It wasn’t the freedom to publicly wear mini-skirts, to dance at a nightclub or randomly get drunk
“Sarah, I miss Pakistan; can you be the bridge between Pakistan and I? Share some podcasts with me that talk desi, news, food and culture.” This was how a cousin based in Boston, United States recently connected with me over a Skype call. I was able to share Khaula Jamil’s Instagram profile with her and also forwarded the link to MystaPaki’s podcast, from when he partnered with Patari. We talked about Karachi and Karachi walas and at some point during that exchange about all things desi, I asked if she had ever thought of relocating to Pakistan.
Oddly, she did not take long to respond to what I hoped she wouldn’t take as a trick question. But how she responded and what she had to say left me wondering if Pakistan continues to live up to or (alternatively) if it has deviated from what she spoke about.
In her words, Boston was a typical college town – known for its cultural vibrancy and the amazing quality of life that it offered. But beyond that, she said Boston was a hard city, reeking of rudeness and irritability.
Though she was born and brought up in the US and continues to live there, she mentioned she had no emotional connection to the country. Every trip to and from Pakistan instilled a realisation that her heart belonged here and it was this very country that she looked for in everything she at ate, the clothes she wore and even the culture she identified with.
So, what was it that held her back from making a permanent move to Pakistan?
“Freedom.” One word, that immediately struck a chord with me – since I was able to relate to her stance.
It wasn’t the freedom to publicly wear mini-skirts, to dance at a nightclub or randomly get drunk; it wasn’t the freedom to attend a rally, concert or film screening that suited your fancy, or to befriend people not of your colour or class, or to nap under a tree at Aunty Park in Clifton. It wasn’t any of these superficial freedoms. It went beyond and deeper than that.
What she was pointing to, was the freedom to just ‘be’.
Having grown up in Pakistan myself, I often wondered – why are all the women I know or hear of, either teachers, doctors or housewives? Growing up, why did I never know any female engineers, scientists, athletes or dancers? I always wondered why I couldn’t hop on a bus or rickshaw to get to a friend’s place instead of having to wait for the driver or my parents to drop me. Why couldn’t I pray at the neighbourhood mosque or play cricket on the street?
Why? Because that’s just the way it worked, I was told. But of course, it was entirely because I was a girl.
It was never fair, especially because it was considered presumptuous and daft to question why my brother could do all these things and I could not.
Realistically though, life still went on and the girls in my class eventually did graduate from classrooms to TV screens and charity fundraisers – socially acceptable, yet superficially liberal. But the greatest inhibitions remained.
What if we wanted to go into social work: visiting slums and prisons? Or venture into performing arts, outside the protective walls of our communities?
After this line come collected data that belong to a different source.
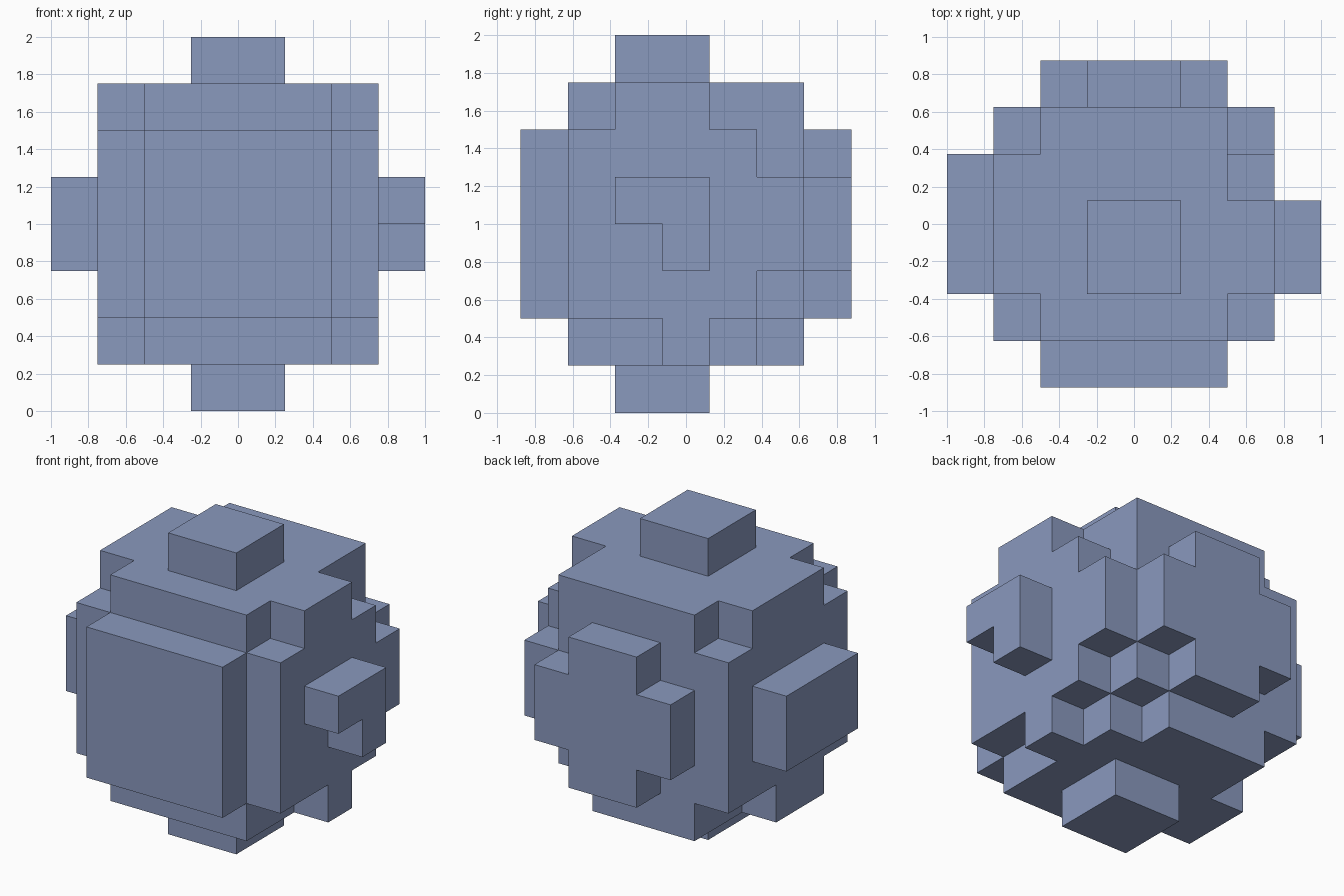
import bpy
import bmesh
from mathutils import Vector

cube = bpy.data.objects.get("Cube")
if cube:
    bpy.data.objects.remove(cube, do_unlink=True)

CELL = 0.25                      # edge length of one block
ORIGIN = Vector((4, 3.5, 0))     # grid position of the model's base centre

blue = bpy.data.materials.new("slate blue")
blue.use_nodes = True
colour = (0.254, 0.319, 0.515, 1)
blue.diffuse_color = colour
blue.node_tree.nodes["Principled BSDF"].inputs["Base Color"].default_value = colour


def rect(a0, a1, b0, b1):
    return [(a0, b0), (a1, b0), (a1, b1), (a0, b1)]


def prism(name, axis, start, end, profile):
    """Extrude a stepped profile, in grid cells, along one axis."""
    def place(a, b, depth):
        co = [a, b]
        co.insert(axis, depth)
        return (Vector(co) - ORIGIN) * CELL

    bm = bmesh.new()
    base = bm.faces.new([bm.verts.new(place(a, b, start)) for a, b in profile])
    grown = bmesh.ops.extrude_face_region(bm, geom=[base], use_keep_orig=True)
    top = [v for v in grown["geom"] if isinstance(v, bmesh.types.BMVert)]
    shift = Vector((0, 0, 0))
    shift[axis] = (end - start) * CELL
    bmesh.ops.translate(bm, verts=top, vec=shift)
    bmesh.ops.recalc_face_normals(bm, faces=bm.faces)
    mesh = bpy.data.meshes.new(name)
    bm.to_mesh(mesh)
    bm.free()
    mesh.materials.append(blue)
    obj = bpy.data.objects.new(name, mesh)
    bpy.context.collection.objects.link(obj)


X, Y, Z = 0, 1, 2

# Core, with one notched corner in its lowest layer
prism("core", Z, 2, 7, rect(2, 6, 1, 6))
prism("core_base", Z, 1, 2, [(2, 1), (6, 1), (6, 5), (5, 5), (5, 6), (2, 6)])

# Caps above and below
prism("top_block", Z, 7, 8, rect(3, 5, 2, 4))
prism("foot_block", Z, 0, 1, rect(3, 5, 2, 4))

# Front and back panels
prism("front_panel", Y, 0, 1, rect(2, 6, 2, 6))
prism("back_cross", Y, 6, 7,
      [(3, 2), (5, 2), (5, 3), (6, 3), (6, 5), (5, 5),
       (5, 6), (3, 6), (3, 5), (2, 5), (2, 3), (3, 3)])

# Stepped side panels
prism("left_panel", X, 6, 7,
      [(1, 2), (3, 2), (3, 1), (4, 1), (4, 2), (5, 2), (5, 3), (6, 3),
       (6, 5), (5, 5), (5, 6), (4, 6), (4, 7), (2, 7), (2, 6), (1, 6)])
prism("right_panel", X, 1, 2,
      [(1, 2), (2, 2), (2, 1), (4, 1), (4, 2), (6, 2),
       (6, 6), (5, 6), (5, 7), (2, 7), (2, 6), (1, 6)])

# Outer side knobs
prism("left_knob", X, 7, 8, [(2, 4), (3, 4), (3, 3), (4, 3), (4, 5), (2, 5)])
prism("right_knob", X, 0, 1, rect(2, 5, 3, 5))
Or wanted to go for a midnight stroll, randomly sit at a roadside khokha (tea kiosk) or live on Napier Road – of all the places in Karachi? I could only imagine getting married for love to a man below our own social class, or worse: to a gora?
Taking it to the scandalous next level, what if we wanted to do all of this, without making any statements or being provocative, without being judged, seen or talked about, only because that’s who we were or wanted to be, and doing something contrary would literally be killing ourselves.
In today’s day and age, there are so many of us females who ironically still have these considerations. A handful of courageous women dared to break into non-traditional roles and spaces, women such as activist Qandeel Baloch, lawyer Asma Jehangir, of Soul Sister Pakistan fame Kanwal Ahmed. These women were or are trailblazers in their own respects – but are often implicitly looked down upon by the infamous morality brigades. They are often called arrogant, promiscuous and ‘unfeminine’.
In Boston, my cousin claimed that such inhibitions generally don’t exist. You can actually be the person you perceive yourself to be – without anyone staring at judging or harassing you. As a female, you are treated as a normal human being – making you essentially anonymous. While she said it often made her feel lonely, I would like to believe that it might also be incredibly liberating. Liberating, I mean in terms of choice – thereby exercising the truest sense of feminism.
One could pursue their passion, get married or not, be the neighbourly aunt whom society praises for keeping a tidy and efficient household and yet be lifeless inside, burdened with regret. I bet we all know that one aunty, who nurtured a secret wish that she unable to fulfil – for whatever reason.
So, what is it that truly holds my cousin back from following her heart permanently to Pakistan? Probably the inability or the lack of choice to just be, the double-standards and the disparity in rules for men and women. Because in our part of the world, there will never be a day when aunties cease to match make, the uncles cease to lecture, and society stops its preaching.